The E.On Energy Research Center (ERC) is part of the multi-disciplinary research institution of the RWTH Aachen University. The ERC consists of three buildings: the main building, one office building and an experimental hall.
The main building has been designed as an experiment in itself containing an advanced Building Management System to investigate different solutions for heating and cooling (including geothermal storage, CHP and cold via open sorption) and a set of solar panels on its roof. The experimental hall, which is equipped with a fuel cell, and an office building complete the scenario together with a small wind turbine (Enercon 500 kW). For the purpose of ELSA, these three buildings are considered as a small district.
Analysing the effect of multi-energy storage systems
An ELSA battery energy storage system consisting of six 2nd life Renault Kangoo batteries was installed in a container i
n front of the experimental hall. The storage system has a total capacity of 96 kWh.
The existing Building Management System (BMS) is expanded and upgraded by incorporating the new components and functionalities of the ELSA solution. This will lead to a system able to control the operation of the energy system including the batteries following external signals or local regenerative energy production in real time.
Interviewing the ELSA team at the E.ON ERC at the RWTH Aachen University
What is the special focus of the ELSA pilot site at the E.ON ERC?
I think that the special focus of our pilot site is in the fact that it represents a typical and realistic non-residential district. In contrast to other pilot sites that, for example, focus purely on residential customers and flexibility only gained from 2nd life batteries, we can analyze the effect of multi-energy storage systems, such as thermal and electrical storage in a more heterogeneous area.

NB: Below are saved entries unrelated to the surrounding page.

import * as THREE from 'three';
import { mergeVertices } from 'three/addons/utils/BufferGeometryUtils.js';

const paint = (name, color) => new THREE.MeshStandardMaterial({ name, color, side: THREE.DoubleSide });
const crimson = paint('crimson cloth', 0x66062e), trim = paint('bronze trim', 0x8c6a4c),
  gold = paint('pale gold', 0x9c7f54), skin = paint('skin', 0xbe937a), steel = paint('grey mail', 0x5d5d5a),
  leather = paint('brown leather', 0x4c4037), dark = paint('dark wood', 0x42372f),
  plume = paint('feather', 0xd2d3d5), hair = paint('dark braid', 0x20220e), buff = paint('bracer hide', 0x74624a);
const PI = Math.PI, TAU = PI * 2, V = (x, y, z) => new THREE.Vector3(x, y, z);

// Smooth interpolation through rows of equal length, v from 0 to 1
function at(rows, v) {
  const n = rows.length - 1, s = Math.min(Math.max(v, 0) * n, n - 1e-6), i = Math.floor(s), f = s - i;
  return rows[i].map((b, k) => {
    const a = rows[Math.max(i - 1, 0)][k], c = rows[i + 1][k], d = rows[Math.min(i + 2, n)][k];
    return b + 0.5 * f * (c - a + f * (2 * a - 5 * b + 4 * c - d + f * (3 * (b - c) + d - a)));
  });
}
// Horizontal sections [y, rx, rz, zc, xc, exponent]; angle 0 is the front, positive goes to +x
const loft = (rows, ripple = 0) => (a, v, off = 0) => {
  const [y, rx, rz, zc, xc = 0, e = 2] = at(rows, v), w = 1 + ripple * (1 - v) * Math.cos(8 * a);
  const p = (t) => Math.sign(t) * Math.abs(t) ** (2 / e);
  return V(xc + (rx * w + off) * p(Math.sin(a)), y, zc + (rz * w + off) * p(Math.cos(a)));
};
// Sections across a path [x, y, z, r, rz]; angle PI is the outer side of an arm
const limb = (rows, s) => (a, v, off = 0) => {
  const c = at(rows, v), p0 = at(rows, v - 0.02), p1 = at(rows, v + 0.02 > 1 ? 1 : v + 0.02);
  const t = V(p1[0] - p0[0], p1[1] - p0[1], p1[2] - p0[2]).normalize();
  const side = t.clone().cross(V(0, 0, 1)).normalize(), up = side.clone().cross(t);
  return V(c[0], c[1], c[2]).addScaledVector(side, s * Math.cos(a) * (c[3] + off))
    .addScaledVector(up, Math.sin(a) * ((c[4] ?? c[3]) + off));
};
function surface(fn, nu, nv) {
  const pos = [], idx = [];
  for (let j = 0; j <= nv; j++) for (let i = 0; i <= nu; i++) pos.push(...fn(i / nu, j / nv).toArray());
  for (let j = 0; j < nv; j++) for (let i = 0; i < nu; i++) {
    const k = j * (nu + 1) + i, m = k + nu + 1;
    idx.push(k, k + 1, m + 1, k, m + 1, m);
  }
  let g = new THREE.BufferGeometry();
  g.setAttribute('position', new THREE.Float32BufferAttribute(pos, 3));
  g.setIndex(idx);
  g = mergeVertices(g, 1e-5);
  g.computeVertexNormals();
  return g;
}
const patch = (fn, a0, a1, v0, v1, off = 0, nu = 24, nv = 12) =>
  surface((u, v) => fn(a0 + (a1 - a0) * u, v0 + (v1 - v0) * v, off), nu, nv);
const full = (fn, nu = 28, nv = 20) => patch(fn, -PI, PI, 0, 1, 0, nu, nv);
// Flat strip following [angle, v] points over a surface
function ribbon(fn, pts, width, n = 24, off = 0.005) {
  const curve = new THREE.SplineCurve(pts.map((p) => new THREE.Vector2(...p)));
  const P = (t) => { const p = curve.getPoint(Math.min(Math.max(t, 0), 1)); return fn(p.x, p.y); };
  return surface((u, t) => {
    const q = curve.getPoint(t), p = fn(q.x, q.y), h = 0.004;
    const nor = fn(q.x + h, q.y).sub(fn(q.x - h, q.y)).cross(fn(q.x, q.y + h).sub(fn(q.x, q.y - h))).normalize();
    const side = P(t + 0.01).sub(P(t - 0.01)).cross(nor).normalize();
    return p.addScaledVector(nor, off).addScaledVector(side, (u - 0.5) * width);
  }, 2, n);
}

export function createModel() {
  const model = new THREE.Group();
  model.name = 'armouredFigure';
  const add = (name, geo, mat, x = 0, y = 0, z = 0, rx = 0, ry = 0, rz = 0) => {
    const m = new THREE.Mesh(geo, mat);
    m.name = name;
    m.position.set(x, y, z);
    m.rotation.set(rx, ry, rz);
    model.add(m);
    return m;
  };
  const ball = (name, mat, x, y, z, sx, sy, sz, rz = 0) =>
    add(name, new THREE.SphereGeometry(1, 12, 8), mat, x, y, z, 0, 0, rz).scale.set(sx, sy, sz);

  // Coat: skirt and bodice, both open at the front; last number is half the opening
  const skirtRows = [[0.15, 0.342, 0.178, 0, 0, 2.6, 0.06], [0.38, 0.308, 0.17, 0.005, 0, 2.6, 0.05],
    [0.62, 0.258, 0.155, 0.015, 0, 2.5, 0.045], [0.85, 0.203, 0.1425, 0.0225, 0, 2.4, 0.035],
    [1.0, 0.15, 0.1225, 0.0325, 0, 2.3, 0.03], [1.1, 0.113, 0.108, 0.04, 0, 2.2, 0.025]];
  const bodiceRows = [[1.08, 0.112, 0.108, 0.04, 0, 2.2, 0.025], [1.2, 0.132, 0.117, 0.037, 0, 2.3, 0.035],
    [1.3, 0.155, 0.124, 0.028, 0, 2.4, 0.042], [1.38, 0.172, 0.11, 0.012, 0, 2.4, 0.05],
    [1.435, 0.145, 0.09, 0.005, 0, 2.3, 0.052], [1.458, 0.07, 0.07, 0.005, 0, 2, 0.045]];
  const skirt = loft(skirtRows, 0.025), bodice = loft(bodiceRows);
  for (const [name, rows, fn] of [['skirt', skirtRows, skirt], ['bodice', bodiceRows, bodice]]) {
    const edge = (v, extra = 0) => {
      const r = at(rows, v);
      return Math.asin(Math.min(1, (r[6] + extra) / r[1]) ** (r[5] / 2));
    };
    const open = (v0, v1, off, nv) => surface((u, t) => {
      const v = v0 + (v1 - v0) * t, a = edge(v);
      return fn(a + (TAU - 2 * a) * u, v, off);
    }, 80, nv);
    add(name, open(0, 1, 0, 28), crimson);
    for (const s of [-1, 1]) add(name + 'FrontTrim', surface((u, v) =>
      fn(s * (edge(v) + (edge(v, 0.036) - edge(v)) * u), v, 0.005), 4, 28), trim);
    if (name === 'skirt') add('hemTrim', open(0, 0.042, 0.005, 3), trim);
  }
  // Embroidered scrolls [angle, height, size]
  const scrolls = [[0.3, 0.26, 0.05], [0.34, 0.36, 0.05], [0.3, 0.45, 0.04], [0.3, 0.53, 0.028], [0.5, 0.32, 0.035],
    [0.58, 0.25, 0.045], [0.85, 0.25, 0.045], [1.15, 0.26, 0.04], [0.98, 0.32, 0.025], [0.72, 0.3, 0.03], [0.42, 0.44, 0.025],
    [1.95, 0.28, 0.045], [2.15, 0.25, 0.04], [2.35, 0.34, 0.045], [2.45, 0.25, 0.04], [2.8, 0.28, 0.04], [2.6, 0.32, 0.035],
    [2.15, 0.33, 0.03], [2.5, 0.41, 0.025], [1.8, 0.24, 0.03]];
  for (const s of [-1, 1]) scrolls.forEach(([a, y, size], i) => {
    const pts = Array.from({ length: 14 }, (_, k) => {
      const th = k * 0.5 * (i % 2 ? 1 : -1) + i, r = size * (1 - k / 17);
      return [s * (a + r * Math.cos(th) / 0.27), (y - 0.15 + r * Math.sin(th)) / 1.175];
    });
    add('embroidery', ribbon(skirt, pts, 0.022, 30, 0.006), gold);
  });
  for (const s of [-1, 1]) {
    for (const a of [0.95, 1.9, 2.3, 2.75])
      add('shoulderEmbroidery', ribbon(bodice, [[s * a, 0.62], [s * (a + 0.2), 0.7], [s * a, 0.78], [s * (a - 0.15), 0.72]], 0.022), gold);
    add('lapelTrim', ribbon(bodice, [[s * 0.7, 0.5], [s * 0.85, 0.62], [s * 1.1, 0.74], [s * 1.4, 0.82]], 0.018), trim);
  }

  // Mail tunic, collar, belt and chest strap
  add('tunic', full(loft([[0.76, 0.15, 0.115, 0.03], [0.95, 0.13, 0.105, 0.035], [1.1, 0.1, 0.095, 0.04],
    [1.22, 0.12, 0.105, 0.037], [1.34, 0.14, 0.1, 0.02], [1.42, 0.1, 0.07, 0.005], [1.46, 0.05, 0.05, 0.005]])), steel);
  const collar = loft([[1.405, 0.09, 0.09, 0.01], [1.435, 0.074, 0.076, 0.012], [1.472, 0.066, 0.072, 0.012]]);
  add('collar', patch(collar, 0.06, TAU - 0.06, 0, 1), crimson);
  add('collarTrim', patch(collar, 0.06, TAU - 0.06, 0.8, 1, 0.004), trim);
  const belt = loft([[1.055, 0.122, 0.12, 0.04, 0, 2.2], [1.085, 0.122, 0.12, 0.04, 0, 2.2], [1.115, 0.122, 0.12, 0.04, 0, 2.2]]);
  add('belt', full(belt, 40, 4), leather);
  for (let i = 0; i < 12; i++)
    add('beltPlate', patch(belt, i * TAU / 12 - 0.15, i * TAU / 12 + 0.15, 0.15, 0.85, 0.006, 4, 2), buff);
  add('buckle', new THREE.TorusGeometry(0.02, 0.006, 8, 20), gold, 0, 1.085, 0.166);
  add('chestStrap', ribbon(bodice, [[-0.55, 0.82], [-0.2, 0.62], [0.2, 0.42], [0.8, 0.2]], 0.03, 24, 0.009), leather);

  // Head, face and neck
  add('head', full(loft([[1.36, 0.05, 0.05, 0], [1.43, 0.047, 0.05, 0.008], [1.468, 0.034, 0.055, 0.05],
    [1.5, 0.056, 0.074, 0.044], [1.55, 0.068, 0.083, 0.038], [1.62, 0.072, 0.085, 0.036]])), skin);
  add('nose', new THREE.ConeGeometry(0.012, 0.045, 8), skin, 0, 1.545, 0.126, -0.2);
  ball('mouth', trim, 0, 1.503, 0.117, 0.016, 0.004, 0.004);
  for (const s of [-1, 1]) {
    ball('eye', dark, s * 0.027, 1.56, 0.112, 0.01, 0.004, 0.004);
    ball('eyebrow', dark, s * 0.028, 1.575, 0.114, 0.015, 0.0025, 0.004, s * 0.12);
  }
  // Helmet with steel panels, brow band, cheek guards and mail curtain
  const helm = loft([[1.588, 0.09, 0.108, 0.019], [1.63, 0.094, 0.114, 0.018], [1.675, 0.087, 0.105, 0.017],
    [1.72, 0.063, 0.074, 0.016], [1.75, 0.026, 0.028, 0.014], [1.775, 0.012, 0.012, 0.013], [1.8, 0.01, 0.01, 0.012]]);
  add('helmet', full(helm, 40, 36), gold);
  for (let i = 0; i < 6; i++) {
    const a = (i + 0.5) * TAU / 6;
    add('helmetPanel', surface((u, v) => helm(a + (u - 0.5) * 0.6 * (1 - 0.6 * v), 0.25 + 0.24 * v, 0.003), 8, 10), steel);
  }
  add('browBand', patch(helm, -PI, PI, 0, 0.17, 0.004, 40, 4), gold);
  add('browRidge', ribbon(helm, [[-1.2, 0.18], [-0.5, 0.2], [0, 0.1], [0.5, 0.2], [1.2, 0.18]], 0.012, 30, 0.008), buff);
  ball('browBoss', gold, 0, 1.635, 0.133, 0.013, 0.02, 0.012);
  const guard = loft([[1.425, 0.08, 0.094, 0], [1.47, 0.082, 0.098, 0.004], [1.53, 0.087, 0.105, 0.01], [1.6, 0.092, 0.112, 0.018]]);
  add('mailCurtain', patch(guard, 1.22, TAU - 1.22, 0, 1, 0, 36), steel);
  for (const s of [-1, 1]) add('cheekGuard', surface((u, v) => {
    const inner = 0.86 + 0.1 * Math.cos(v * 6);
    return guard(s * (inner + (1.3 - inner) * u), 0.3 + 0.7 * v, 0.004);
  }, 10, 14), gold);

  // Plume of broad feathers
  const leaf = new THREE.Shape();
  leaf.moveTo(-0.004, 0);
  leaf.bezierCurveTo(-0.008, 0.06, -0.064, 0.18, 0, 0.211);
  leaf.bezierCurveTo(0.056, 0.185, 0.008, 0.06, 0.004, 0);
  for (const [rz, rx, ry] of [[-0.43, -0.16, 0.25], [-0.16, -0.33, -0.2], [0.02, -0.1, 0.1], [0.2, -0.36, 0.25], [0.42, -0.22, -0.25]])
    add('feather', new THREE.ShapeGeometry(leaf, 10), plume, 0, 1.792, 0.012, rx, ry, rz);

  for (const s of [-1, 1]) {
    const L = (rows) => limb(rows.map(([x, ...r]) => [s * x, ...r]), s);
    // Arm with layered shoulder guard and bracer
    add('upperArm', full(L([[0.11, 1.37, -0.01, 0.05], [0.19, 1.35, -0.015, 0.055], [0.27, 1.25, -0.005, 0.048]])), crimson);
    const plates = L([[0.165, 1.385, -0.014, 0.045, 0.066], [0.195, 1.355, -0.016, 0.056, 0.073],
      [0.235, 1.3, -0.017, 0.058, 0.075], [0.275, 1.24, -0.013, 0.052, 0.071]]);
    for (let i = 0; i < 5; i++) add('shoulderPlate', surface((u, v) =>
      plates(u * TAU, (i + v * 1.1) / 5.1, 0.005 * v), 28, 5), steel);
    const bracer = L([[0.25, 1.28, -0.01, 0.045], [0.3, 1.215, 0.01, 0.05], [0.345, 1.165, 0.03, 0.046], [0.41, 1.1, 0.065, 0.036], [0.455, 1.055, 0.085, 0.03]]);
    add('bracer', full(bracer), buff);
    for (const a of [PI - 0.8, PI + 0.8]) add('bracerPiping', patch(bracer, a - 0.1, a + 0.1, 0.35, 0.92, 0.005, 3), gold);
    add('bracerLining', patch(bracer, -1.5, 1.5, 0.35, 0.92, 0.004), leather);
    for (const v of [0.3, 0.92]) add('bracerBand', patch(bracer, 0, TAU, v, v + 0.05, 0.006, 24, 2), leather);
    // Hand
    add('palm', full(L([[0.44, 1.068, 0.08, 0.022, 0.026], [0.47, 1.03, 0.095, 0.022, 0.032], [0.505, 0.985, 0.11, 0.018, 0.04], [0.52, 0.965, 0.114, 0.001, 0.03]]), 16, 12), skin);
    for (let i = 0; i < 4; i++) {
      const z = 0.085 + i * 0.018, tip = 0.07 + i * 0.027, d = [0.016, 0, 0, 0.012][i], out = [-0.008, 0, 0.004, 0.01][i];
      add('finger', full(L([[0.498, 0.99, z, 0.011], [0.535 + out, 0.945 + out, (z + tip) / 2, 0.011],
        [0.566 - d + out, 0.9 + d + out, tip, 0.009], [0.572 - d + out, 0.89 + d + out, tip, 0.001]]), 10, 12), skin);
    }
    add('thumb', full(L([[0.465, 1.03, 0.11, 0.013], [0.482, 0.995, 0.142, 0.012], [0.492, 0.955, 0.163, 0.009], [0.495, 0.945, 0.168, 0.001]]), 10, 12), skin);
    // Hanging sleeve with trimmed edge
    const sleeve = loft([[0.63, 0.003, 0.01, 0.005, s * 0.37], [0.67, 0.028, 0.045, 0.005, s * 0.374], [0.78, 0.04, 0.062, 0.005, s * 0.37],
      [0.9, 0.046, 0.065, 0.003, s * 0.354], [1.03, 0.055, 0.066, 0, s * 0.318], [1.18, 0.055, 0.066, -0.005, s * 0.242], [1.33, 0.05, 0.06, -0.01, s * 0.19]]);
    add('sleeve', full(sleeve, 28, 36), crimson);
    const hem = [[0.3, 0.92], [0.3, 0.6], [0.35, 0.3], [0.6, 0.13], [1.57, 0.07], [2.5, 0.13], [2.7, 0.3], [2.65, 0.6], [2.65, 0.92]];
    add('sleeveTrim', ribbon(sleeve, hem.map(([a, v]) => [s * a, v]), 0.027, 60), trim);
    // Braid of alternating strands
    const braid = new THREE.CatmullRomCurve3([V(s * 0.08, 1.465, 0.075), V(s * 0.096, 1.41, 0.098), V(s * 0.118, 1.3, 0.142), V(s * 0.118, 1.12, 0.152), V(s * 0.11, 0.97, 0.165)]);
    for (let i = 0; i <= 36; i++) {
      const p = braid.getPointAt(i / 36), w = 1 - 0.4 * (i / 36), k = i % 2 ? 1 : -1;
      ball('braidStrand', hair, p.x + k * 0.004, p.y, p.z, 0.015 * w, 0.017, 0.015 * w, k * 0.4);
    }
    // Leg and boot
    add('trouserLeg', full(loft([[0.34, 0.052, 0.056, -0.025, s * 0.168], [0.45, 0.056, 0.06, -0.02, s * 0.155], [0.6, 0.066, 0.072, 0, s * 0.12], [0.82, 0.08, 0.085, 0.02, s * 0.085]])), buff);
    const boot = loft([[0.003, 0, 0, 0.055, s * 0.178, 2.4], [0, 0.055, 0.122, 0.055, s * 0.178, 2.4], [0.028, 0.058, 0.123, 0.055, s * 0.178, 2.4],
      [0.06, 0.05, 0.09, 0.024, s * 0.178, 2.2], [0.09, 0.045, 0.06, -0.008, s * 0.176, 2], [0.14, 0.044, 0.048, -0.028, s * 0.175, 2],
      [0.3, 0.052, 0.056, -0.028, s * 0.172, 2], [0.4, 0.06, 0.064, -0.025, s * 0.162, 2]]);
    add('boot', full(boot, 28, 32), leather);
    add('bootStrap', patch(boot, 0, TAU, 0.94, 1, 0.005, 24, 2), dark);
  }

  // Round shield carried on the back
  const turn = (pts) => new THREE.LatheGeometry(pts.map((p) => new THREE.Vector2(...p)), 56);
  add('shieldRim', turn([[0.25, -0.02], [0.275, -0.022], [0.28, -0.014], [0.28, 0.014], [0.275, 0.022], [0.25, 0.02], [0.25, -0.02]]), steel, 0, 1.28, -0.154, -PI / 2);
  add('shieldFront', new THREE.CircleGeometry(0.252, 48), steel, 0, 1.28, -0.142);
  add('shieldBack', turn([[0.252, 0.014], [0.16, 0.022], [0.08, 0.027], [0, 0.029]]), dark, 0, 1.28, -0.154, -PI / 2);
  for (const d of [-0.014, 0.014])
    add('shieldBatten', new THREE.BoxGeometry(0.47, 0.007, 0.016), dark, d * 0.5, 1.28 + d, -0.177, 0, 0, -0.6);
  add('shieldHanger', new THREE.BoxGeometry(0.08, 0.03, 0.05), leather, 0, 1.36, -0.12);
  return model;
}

Our district involves a highly complex and flexible main building with its own energy management system, an industrial test facility, an office building without any flexibility and, virtually included, a wind energy generation turbine - each of them forming a separate "block of energy units”. The flexibility provided by each individual block of energy units is coordinated by our hierarchical district management system in order to provide services to third parties such as an aggregator in the most efficient manner. However, the main logic behind the district management system is to always respect the local buildings privacy and own local objectives.
You are trialling the application of the ELSA battery storage system for a large building, the E.On Energy Research Center. Which services is the ELSA battery storage system providing at your pilot site?
We apply a hierarchical district energy management system, which coordinates the blocks of energy units within the district in order to provide demand response services. In this sense, it is not simply the ELSA battery storage system that provides services, but the overall (flexible) intelligent coordinated devices in the district. This, for example, includes also flexibility gained from thermal storage. Our district management system will coordinate the blocks of energy units in order to follow the renewable generation on system level, minimize the CO2 emissions on system level, but also react to dynamic price signals so that the total energy costs of the district are reduced.
What are the long-term benefits you expect from installing the ELSA system?
In the past, we implemented many successful analyses and experiments that only involved the main building´s energy management system. However, now we are looking forward to expand the experiments and investigate how the intelligent energy management including flexibility from the ELSA 2nd life battery will improve the total flexibility utilization at district level. The additional installation of the ELSA battery at district level thus provides a new degree of freedom for the efficient performance of the use cases. The additional flexibility will lead to additional cost and CO2 savings.